Man's plea to Wake County school leaders goes viral
Posted October 7, 2020 7:46 p.m. EDT
Updated October 7, 2020 10:43 p.m. EDT
Raleigh, N.C. — A clip of a Raleigh lawyer criticizing the Wake County school board for returning students to the classroom is spreading across social media.
The moment between Shaun Pollenz and board members happened during a meeting on Tuesday night.
Pollenz said he felt obligated to stand up for educators like his mother, Eileen Pollenz, a teacher for the Wake County Public School System. Under the school system's current plan, she'll be back with students in person in about a month.
Less than a day after it was uploaded, the two minute clip had nearly 2,000 likes and hundreds of comments on Reddit.
"Good evening, ladies and germs," Pollenz greets those attending the meeting. "How will each of you respond to the death of a student or staff member? Have you thought of that yet? I have. For me, the terms ‘depraved heart’ and ‘criminally negligent homicide’ come to mind.”
Pollenz said he's glad people are hearing and sharing his message.
"I felt like it was necessary to not only speak up on her behalf, but on the behalf of all educators who genuinely fear that having their voices heard loud and clear could cost them their job," he added.
Under the school board's current plan, students in pre-kindergarten through third grade will begin to rotate to in-person learning at the end of October. Sixth through eighth graders, like the ones Eileen Pollenz teaches at Wakefield Middle School, will start in November.
Pollenz said that will end in disaster.
"If they continue on this path, I think it has the potential to result in loss of life," Shaun Pollenz said
Wake County school board Chairman Keith Sutton was in the room when Pollenz spoke and said he "understands the point that he's making."
Sutton said reaction to the current plan to return some students to the classroom as early as Oct. 26 is strong, but essentially split.
"That is evidenced by the fact there are folks that believe we are returning to school too soon. There are some that believe we are not returning soon enough," he said.
Sutton added that the timing is right and believes current scientific data, plus the school's extensive reopening plan, which includes protective gear, will lessen the spread of coronavirus.
"We would not have made the decision that we made if we didn't feel confident that we can return to the building, that students and faculty and staff can return safely," Sutton said.
Pollenz said he doesn't buy it.

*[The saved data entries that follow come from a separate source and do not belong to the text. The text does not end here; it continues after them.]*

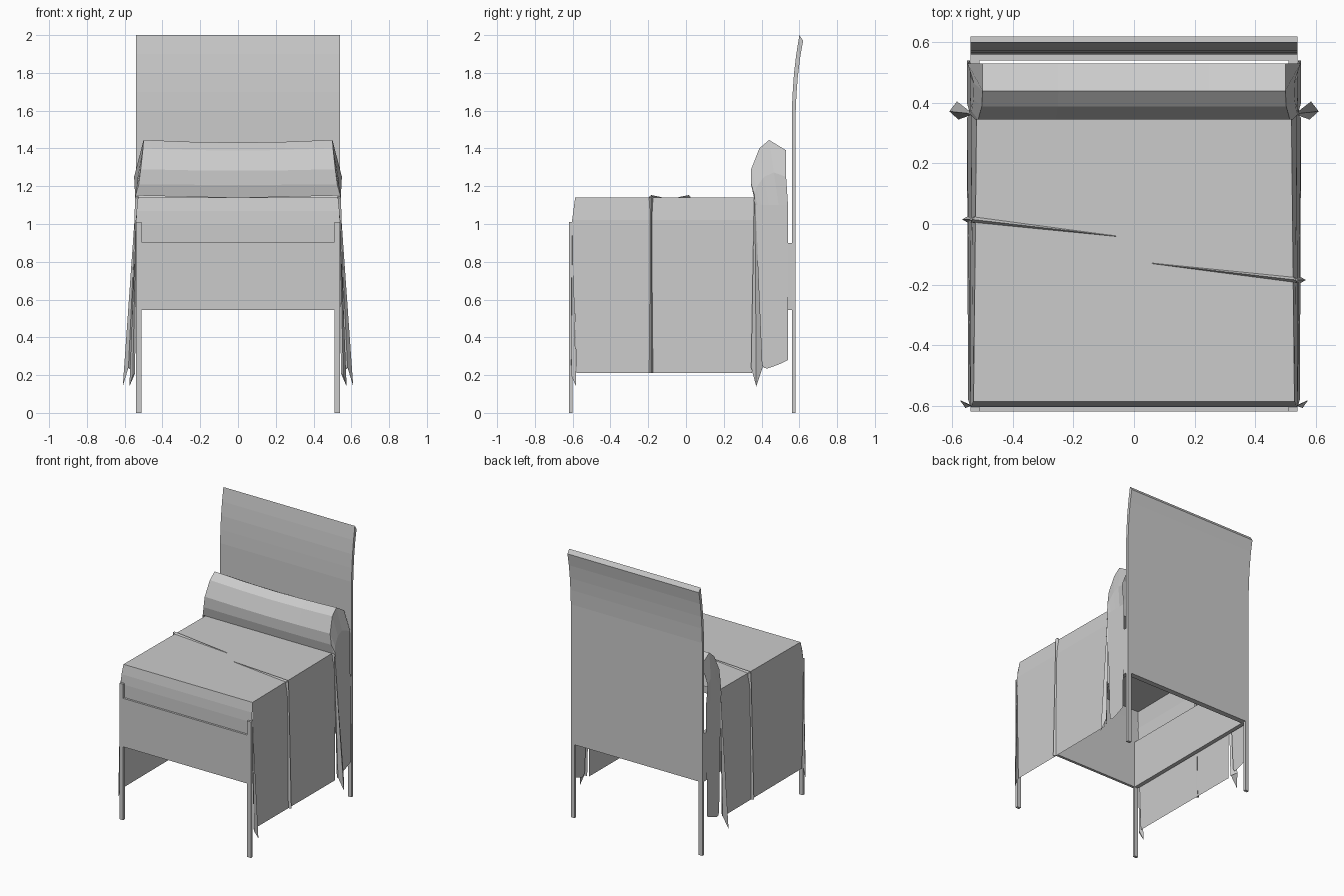
import bpy, bmesh

cube = bpy.data.objects.get("Cube")
if cube:
    bpy.data.objects.remove(cube, do_unlink=True)

grey = bpy.data.materials.new("plain_grey")
grey.use_nodes = True
colour = (0.6, 0.6, 0.6, 1)
grey.diffuse_color = colour
grey.node_tree.nodes["Principled BSDF"].inputs["Base Color"].default_value = colour


def finish(name, bm, closed=True):
    bmesh.ops.remove_doubles(bm, verts=bm.verts, dist=1e-5)
    if closed:
        bmesh.ops.recalc_face_normals(bm, faces=bm.faces)
    mesh = bpy.data.meshes.new(name)
    bm.to_mesh(mesh)
    bm.free()
    mesh.materials.append(grey)
    ob = bpy.data.objects.new(name, mesh)
    bpy.context.collection.objects.link(ob)
    return ob


def box(name, x, y, z):
    bm = bmesh.new()
    bmesh.ops.create_cube(bm, size=1)
    for v in bm.verts:
        v.co = [(r[0] + r[1]) / 2 + c * (r[1] - r[0]) for r, c in zip((x, y, z), v.co)]
    return finish(name, bm)


def loft(name, rows, closed=False):
    """Join equal rows of points; closed rows are rings with end caps."""
    bm = bmesh.new()
    grid = [[bm.verts.new(p) for p in row] for row in rows]
    n = len(rows[0])
    for a, b in zip(grid, grid[1:]):
        for i in range(n if closed else n - 1):
            j = (i + 1) % n
            bm.faces.new((a[i], a[j], b[j], b[i]))
    if closed:
        bm.faces.new(grid[0])
        bm.faces.new(grid[-1])
    return finish(name, bm, closed)


def mirrored(rows, side):
    return [[(side * x, y, z) for x, y, z in row] for row in rows]


OUT, INN = 0.54, 0.51

# Headboard: curved upright sheet between two legs
front = [(0.56, 0.545), (0.56, 1.6), (0.565, 1.7), (0.572, 1.8), (0.584, 1.9), (0.60, 2.0)]
back = [(0.58, 0.545), (0.58, 1.58), (0.585, 1.69), (0.592, 1.78), (0.604, 1.88), (0.62, 1.97)]
outline = front + back[::-1]
loft("headboard", [[(x, y, z) for y, z in outline] for x in (-OUT, OUT)], True)

# Footboard and end rail
box("footboard_panel", (-INN, INN), (-0.62, -0.60), (0.545, 0.905))
box("head_rail", (-INN, INN), (0.54, 0.56), (0.545, 0.90))

# Posts and side rails
for side, word in ((1, "left"), (-1, "right")):
    xs = sorted((side * INN, side * OUT))
    box(word + "_head_leg", xs, (0.56, 0.58), (0, 0.56))
    box(word + "_foot_post", xs, (-0.62, -0.60), (0, 1.01))
    box(word + "_side_rail", xs, (-0.60, 0.56), (0.545, 0.90))

# Bedspread top: y, z, half width and dip in the middle
quilt = [(-0.605, 0.6, 0.54, 0), (-0.605, 1.0, 0.54, 0), (-0.60, 1.07, 0.537, 0),
         (-0.587, 1.14, 0.53, 0), (0.36, 1.14, 0.52, 0)]
pillow = [(0.36, 1.14, 0.535, 0), (0.345, 1.21, 0.525, 0.003), (0.345, 1.29, 0.515, 0.008),
          (0.388, 1.40, 0.503, 0.012), (0.44, 1.445, 0.50, 0.014), (0.53, 1.39, 0.50, 0.008)]


def sheet(name, path):
    steps = ((-1, 0), (-0.5, 0.7), (0, 1), (0.5, 0.7), (1, 0))
    loft(name, [[(w * s, y, z - dip * k) for s, k in steps] for y, z, w, dip in path])


sheet("bedspread_top", quilt)
sheet("pillow_cover", pillow)

# Hanging sides, pillow drapes and folds
pillow_edge = [(w, y, z) for y, z, w, dip in pillow]
middle = [(0.542, y, 1.1) for y in (0.365, 0.38, 0.40, 0.44, 0.49, 0.54)]
low = [(0.552, y, z) for y, z in ((0.40, 0.26), (0.41, 0.24), (0.43, 0.235),
                                  (0.46, 0.245), (0.50, 0.26), (0.54, 0.28))]
shoulder = [(0.55, y, 1.25) if y > 0.5 else ((a + b) / 2 + 0.008, (y + m) / 2, (z + 1.1) / 2)
            for (a, y, z), (b, m, _) in zip(pillow_edge, middle)]
drape = [pillow_edge, shoulder, middle, low]
hang = [[(0.53, -0.587, 1.14), (0.52, 0.36, 1.14)],
        [(0.541, -0.603, 1.02), (0.538, 0.365, 1.02)],
        [(0.548, -0.58, 0.21), (0.552, 0.35, 0.21)]]
head_fold = [[(0.535, 0.362, 1.12), (0.537, 0.368, 1.12), (0.541, 0.365, 1.12), (0.538, 0.36, 1.12)],
             [(0.553, 0.37, 0.22), (0.585, 0.405, 0.24), (0.61, 0.372, 0.14), (0.58, 0.345, 0.24)]]
foot_fold = [[(0.537, -0.603, 1.02), (0.54, -0.60, 1.02), (0.543, -0.603, 1.02)],
             [(0.545, -0.595, 0.21), (0.575, -0.582, 0.14), (0.557, -0.608, 0.2)]]

for side, word, y, inner_x, inner_y in ((1, "left", -0.185, 0.06, -0.13),
                                        (-1, "right", 0.015, 0.06, -0.04)):
    loft(word + "_bedspread_side", mirrored(hang, side))
    loft(word + "_pillow_drape", mirrored(drape, side))
    loft(word + "_head_fold", mirrored(head_fold, side), True)
    loft(word + "_foot_fold", mirrored(foot_fold, side), True)

    def fold_end(x, z):
        return [(x, y - 0.01, z), (x + 0.018, y, z), (x, y + 0.01, z)]
    loft(word + "_middle_fold", mirrored([fold_end(0.55, 0.21), fold_end(0.527, 1.145)], side), True)
    crease = [[(0.54, y - 0.01, 1.138), (0.535, y, 1.153), (0.53, y + 0.01, 1.138)],
              [(inner_x, inner_y - 0.002, 1.138), (inner_x, inner_y, 1.142),
               (inner_x, inner_y + 0.002, 1.138)]]
    loft(word + "_top_crease", mirrored(crease, side), True)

"My hope is that the school board will recognize that they made a mistake and are moving too quickly," he added.
Sutton said the district has adjusted its return-to-school plan three times because of coronavirus and will do so again, if warranted.